What needs to be done → Below is a listing; repeat exactly the lines from the one containing "# Soft stone" to the one containing "edge.use_edge_sharp = all(boulder.data.vertices[v].co.z", both included.
|---|
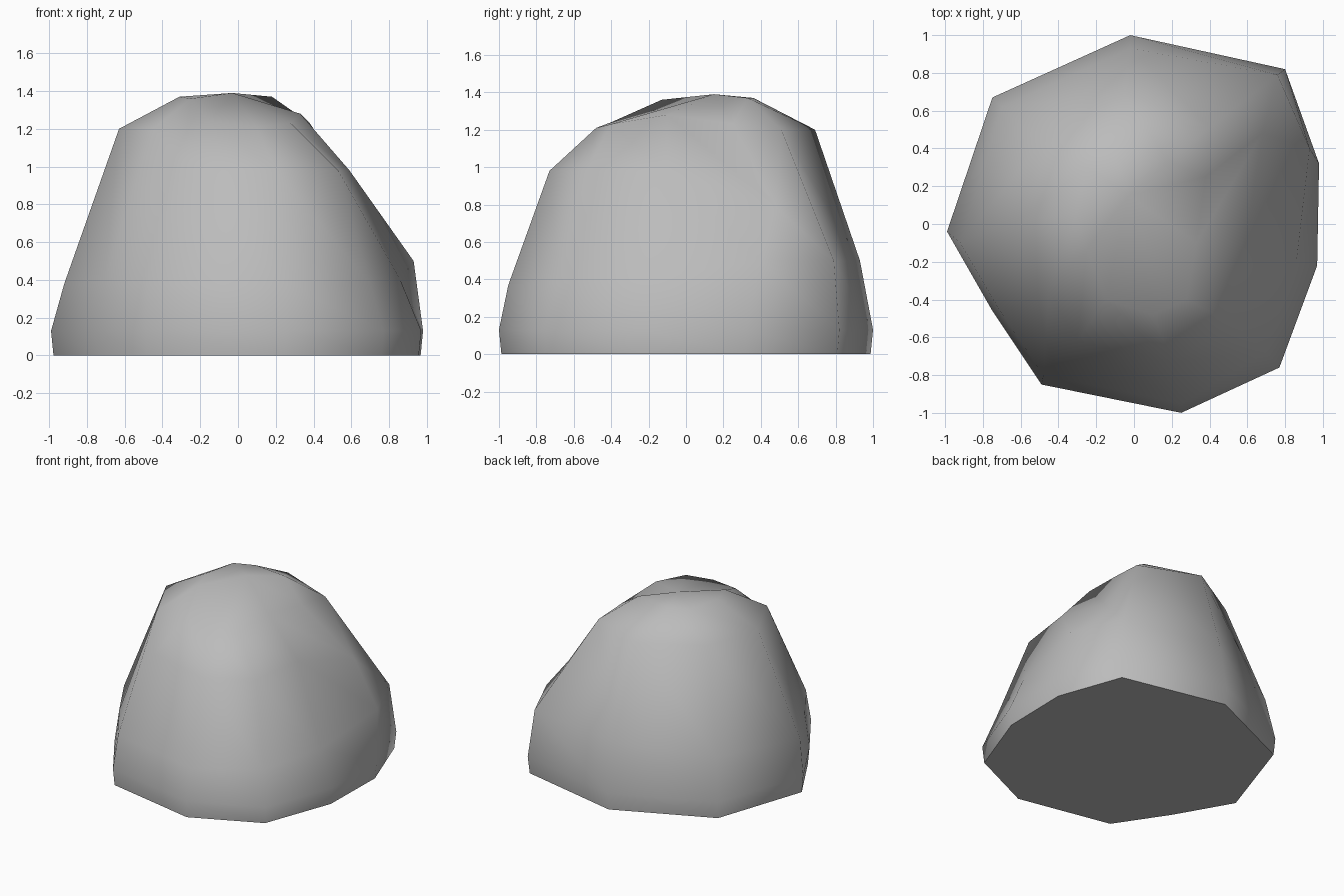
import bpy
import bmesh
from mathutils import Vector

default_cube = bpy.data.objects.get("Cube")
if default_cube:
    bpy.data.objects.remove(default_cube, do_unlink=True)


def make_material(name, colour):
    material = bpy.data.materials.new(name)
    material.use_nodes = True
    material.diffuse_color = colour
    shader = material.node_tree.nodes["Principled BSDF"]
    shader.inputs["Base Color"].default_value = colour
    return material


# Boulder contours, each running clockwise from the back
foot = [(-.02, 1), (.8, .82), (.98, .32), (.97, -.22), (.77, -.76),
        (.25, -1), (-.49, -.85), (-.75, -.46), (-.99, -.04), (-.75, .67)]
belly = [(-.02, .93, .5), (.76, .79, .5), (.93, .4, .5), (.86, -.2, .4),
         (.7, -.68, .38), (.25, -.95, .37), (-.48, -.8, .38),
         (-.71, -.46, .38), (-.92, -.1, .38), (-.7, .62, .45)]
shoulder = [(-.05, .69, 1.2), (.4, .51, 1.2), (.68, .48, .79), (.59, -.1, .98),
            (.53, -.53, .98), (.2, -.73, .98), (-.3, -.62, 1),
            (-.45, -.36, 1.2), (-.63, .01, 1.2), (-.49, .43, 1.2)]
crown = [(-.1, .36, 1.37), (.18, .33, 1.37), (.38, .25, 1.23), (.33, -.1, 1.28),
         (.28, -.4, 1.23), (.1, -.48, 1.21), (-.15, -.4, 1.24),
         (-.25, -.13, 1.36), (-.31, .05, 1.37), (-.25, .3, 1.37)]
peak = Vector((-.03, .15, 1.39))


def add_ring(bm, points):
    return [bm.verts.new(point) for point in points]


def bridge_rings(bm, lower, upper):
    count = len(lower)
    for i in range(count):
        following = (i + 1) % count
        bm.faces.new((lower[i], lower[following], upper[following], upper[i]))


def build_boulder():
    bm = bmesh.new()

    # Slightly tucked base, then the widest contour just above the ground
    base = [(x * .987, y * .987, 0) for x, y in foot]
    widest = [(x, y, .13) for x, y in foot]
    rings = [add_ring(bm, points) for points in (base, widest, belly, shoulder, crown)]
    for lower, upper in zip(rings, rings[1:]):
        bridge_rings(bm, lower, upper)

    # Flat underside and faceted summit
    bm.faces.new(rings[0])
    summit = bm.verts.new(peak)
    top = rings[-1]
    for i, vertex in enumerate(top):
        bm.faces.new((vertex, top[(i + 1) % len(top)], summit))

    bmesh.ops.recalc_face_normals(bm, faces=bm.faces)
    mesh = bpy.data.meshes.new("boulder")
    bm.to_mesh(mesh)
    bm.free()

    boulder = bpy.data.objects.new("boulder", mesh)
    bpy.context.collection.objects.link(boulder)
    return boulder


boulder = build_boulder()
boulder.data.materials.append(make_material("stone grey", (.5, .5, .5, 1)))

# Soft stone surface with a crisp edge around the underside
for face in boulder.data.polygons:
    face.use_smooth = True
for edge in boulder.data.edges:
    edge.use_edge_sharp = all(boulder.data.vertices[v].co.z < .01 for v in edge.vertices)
|---|
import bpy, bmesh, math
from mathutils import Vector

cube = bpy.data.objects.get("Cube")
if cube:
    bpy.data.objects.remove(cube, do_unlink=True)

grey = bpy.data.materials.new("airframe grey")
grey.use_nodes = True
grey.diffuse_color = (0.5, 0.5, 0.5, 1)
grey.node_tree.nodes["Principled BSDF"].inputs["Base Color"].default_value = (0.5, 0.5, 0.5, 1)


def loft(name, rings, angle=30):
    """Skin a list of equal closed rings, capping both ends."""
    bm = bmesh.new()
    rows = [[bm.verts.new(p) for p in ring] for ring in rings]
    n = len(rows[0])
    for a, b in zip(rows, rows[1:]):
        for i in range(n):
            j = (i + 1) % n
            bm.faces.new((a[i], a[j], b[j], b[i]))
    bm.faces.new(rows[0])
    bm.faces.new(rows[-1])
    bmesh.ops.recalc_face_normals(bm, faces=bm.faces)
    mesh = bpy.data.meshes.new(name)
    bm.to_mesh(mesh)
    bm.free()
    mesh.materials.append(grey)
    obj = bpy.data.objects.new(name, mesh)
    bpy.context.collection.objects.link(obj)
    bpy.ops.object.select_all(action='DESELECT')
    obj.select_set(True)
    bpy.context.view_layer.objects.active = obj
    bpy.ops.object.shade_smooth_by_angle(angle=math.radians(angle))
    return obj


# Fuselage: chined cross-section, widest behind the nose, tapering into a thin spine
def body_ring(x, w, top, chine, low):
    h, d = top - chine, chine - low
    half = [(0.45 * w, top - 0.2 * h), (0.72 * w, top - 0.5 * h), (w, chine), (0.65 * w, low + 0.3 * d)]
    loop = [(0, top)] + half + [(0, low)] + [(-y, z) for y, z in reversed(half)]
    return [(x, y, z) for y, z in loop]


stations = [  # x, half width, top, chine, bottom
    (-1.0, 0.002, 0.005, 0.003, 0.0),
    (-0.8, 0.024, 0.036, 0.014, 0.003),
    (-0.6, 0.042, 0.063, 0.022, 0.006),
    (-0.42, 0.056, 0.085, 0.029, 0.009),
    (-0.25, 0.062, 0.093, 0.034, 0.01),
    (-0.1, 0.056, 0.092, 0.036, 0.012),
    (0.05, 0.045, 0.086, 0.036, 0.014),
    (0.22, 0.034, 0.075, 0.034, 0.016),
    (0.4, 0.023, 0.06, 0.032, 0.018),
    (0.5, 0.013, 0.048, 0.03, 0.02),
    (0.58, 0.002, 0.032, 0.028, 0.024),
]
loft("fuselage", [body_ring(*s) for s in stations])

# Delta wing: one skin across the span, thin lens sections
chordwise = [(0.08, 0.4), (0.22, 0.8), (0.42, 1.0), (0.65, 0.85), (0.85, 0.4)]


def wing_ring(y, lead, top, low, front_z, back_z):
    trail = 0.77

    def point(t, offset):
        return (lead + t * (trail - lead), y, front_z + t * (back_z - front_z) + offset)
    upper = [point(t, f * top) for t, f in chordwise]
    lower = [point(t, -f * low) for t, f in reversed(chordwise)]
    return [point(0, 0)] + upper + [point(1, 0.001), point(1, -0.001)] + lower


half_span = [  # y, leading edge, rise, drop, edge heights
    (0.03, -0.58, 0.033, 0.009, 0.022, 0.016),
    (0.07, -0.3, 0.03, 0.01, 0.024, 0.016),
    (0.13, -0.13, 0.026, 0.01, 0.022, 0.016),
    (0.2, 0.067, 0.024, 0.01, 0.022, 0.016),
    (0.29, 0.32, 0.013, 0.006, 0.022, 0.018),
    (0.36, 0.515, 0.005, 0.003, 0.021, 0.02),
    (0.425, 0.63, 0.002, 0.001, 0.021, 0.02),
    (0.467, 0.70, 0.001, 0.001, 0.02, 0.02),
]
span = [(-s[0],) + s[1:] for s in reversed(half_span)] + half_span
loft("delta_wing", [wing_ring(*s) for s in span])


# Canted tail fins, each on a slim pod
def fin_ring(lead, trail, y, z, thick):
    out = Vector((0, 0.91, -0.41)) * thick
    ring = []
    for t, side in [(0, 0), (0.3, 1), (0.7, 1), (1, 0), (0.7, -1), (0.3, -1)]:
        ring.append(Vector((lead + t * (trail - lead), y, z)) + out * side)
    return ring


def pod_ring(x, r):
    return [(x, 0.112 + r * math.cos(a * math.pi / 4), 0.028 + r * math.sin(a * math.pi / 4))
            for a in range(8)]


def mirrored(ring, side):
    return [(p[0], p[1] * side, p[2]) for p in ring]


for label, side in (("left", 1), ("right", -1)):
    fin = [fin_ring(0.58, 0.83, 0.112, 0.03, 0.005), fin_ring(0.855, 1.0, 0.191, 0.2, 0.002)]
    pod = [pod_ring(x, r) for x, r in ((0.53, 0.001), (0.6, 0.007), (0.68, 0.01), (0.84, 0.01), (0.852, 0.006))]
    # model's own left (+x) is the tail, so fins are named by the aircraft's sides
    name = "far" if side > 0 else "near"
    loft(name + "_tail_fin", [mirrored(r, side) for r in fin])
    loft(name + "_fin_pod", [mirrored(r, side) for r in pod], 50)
|---|
Solution to this exercise →
# Soft stone surface with a crisp edge around the underside
for face in boulder.data.polygons:
    face.use_smooth = True
for edge in boulder.data.edges:
    edge.use_edge_sharp = all(boulder.data.vertices[v].co.z < .01 for v in edge.vertices)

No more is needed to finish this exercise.